A tragic family death, that could have seen the lives of her children spiral into poverty, instead prompted a mum to change the lives of Australian children doing it tough.
Experiencing the loss of her husband when her children were very young, gave Marianne a unique perspective on the struggles of families.
“In 1984 my husband died suddenly when my daughters were four years and 18 months old,” Marianne explains. “As a single parent, the saving grace was that I was financially secure and could provide for my children. It was a huge relief.”
Decades on, Marianne is now a psychologist. She has seen in her job how family hardship can cause a child to disengage and miss opportunities at school. Some who fall behind will disengage forever and never achieve their potential. Marianne wanted to pay forward her gratitude for always being able to provide for her children. So, when she heard The Smith Family could match her with an Australian child in need, to help them make the most of their education, she seized the chance.
The Smith Family’s sponsorship program provides three key pillars of support – financial support for school essentials; guidance from a Learning for Life Coordinator who works with the family to identify the specific needs of that child; and access to out-of-school learning and mentoring programs.
Today, Marianne is a proud sponsor to two students facing complex challenges at home and school. Thanks to Marianne, the parents of her sponsored students can buy learning essentials. Things like books, stationery and uniforms, they might otherwise go without.
“Not having basic things to fit in, like the right school shoes, can affect a child’s self-esteem. It can make it hard for them to pay attention and learn,” she explains. “But when a student can walk into school in proper full uniform, they can feel good. They know ‘I’m part of this, I have a right to be here’.”
The out-of-school learning and mentoring programs enable her students to build the skills they need to thrive in class and beyond. “They have one-on-one homework help, they have extra tuition,” she says. “They can focus on specific areas they’re behind in.”
Marianne realises it may shock some people to learn one in six children and young people live in poverty in a supposedly rich country like Australia. “If you live in a more affluent part of the city, you don’t necessarily recognise how many people do live in poverty,” she says.
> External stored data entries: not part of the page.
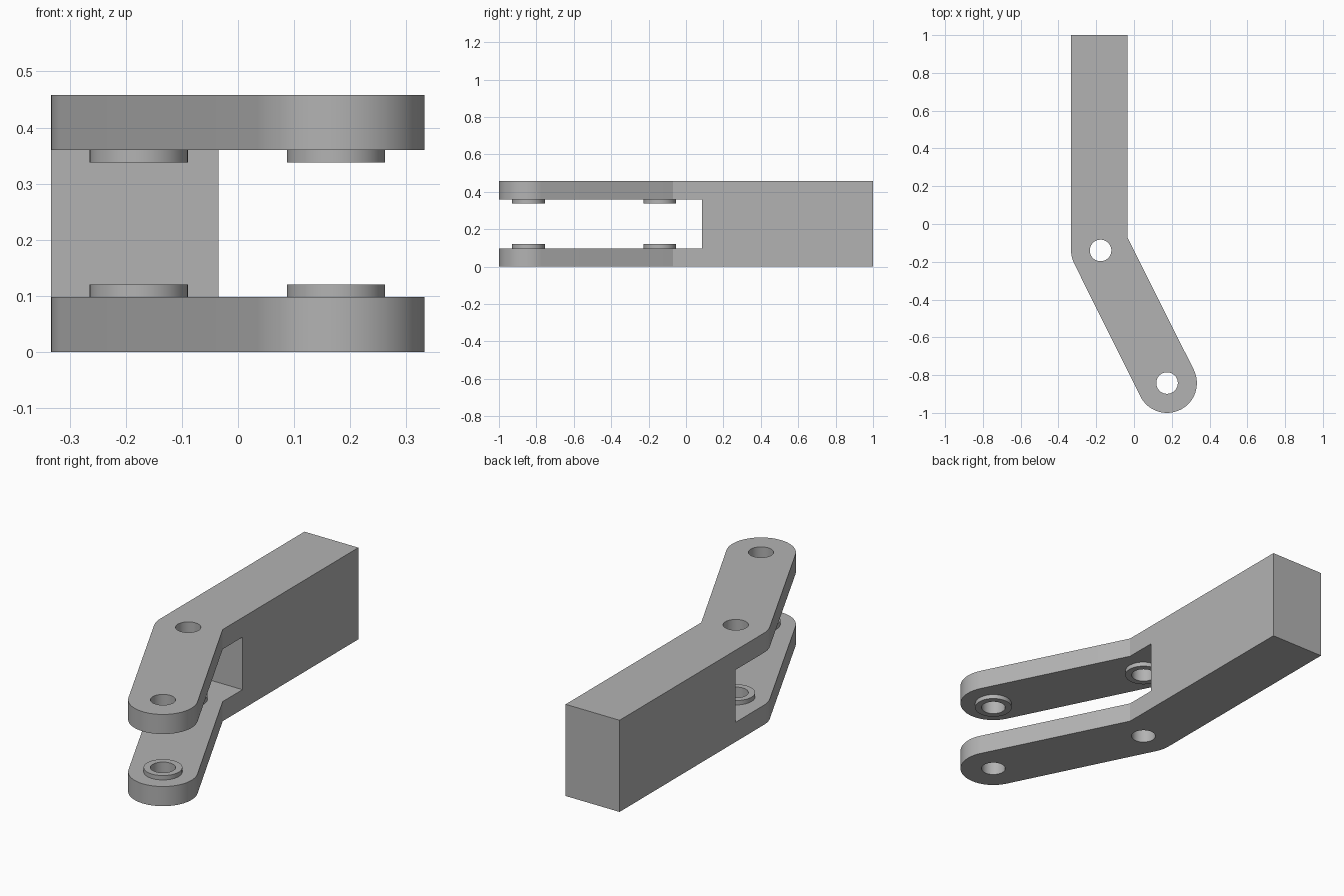
import bpy, bmesh, math
from mathutils import Vector

if "Cube" in bpy.data.objects:
    bpy.data.objects.remove(bpy.data.objects["Cube"], do_unlink=True)

HEIGHT, PLATE, BOSS = 0.458, 0.098, 0.022
LEFT, RIGHT = -0.333, -0.035
SLOT_END = 0.085
ELBOW, TIP = Vector((-0.177, -0.14)), Vector((0.175, -0.842))
R_ELBOW, R_TIP, R_BOSS, R_BORE = 0.156, 0.158, 0.0875, 0.057
SEGMENTS = 64

grey = bpy.data.materials.new("plain grey")
grey.use_nodes = True
colour = (0.45, 0.45, 0.45, 1)
grey.diffuse_color = colour
grey.node_tree.nodes["Principled BSDF"].inputs["Base Color"].default_value = colour


def arc(centre, radius, start, end, steps):
    angles = [start + (end - start) * i / steps for i in range(steps + 1)]
    return [centre + radius * Vector((math.cos(a), math.sin(a))) for a in angles]


def prism(name, outline, bottom, top):
    """Extrude a closed plan outline between two heights."""
    bm = bmesh.new()
    base = bm.faces.new([bm.verts.new((p[0], p[1], bottom)) for p in outline])
    result = bmesh.ops.extrude_face_region(bm, geom=[base])
    moved = [v for v in result["geom"] if isinstance(v, bmesh.types.BMVert)]
    bmesh.ops.translate(bm, verts=moved, vec=(0, 0, top - bottom))
    bmesh.ops.recalc_face_normals(bm, faces=bm.faces)
    mesh = bpy.data.meshes.new(name)
    bm.to_mesh(mesh)
    bm.free()
    mesh.materials.append(grey)
    obj = bpy.data.objects.new(name, mesh)
    bpy.context.collection.objects.link(obj)
    return obj


def cylinder(name, centre, radius, bottom, top):
    return prism(name, arc(centre, radius, 0, math.tau, SEGMENTS)[:-1], bottom, top)


def cut(target, cutter):
    mod = target.modifiers.new("cut " + cutter.name, 'BOOLEAN')
    mod.operation, mod.solver, mod.object = 'DIFFERENCE', 'EXACT', cutter
    cutter.hide_render = True
    cutter.display_type = 'WIRE'


# Bent bar: straight shank, rounded elbow and rounded tip
along = (TIP - ELBOW).normalized()
side = Vector((-along.y, along.x))
side_angle = math.atan2(side.y, side.x)
edge = TIP + R_TIP * side
corner = edge - along * ((edge.x - RIGHT) / along.x)
outline = [Vector((RIGHT, 1)), Vector((LEFT, 1))]
outline += arc(ELBOW, R_ELBOW, math.pi, math.pi + side_angle, 10)
outline += arc(TIP, R_TIP, side_angle - math.pi, side_angle, 32)
outline.append(corner)
body = prism("forked_arm", outline, 0, HEIGHT)

# Slot that splits the front into two plates
slot = prism("slot_cutter", [(-1, -2), (1, -2), (1, SLOT_END), (-1, SLOT_END)],
             PLATE, HEIGHT - PLATE)
cut(body, slot)

# Pin bores and the raised bosses around them on the inner plate faces
parts = [body]
cutters = [slot]
for place, centre in (("elbow", ELBOW), ("tip", TIP)):
    bore = cylinder(place + "_bore_cutter", centre, R_BORE, -1, 1)
    cutters.append(bore)
    cut(body, bore)
    for level, low in (("lower", PLATE), ("upper", HEIGHT - PLATE - BOSS)):
        boss = cylinder(f"{level}_{place}_boss", centre, R_BOSS, low, low + BOSS)
        cut(boss, bore)
        parts.append(boss)

# Apply the cuts, drop the cutters and shade the curved walls smooth
bpy.ops.object.select_all(action='DESELECT')
for part in parts:
    part.select_set(True)
bpy.context.view_layer.objects.active = body
bpy.ops.object.convert(target='MESH')
for cutter in cutters:
    bpy.data.objects.remove(cutter, do_unlink=True)
bpy.ops.object.shade_smooth_by_angle(angle=math.radians(25))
But understanding the hurdles these students face, Marianne feels a personal responsibility to do something. “It’s just a regular withdrawal on my credit card: it’s so easy yet makes such a difference.”
She invites others who can, to do the same. “It’s really important that children know that they matter, not just to people in their personal lives, but by the wider community,” she says. “My sponsorship can have enormous impact, boosting a student’s confidence, and ability to learn, and giving them a brighter future. It’s a simple way to make an enormous difference.”
While we’re all excitedly labelling our children’s school books and fitting them out in uniforms, it’s worth asking ourselves if we could help support other Aussie kids to feel that same start of school buzz.
To find out how to become a sponsor and make a lasting difference to a child in need, visit The Smith Family.We may get commissions for purchases made using links in this post. Learn more.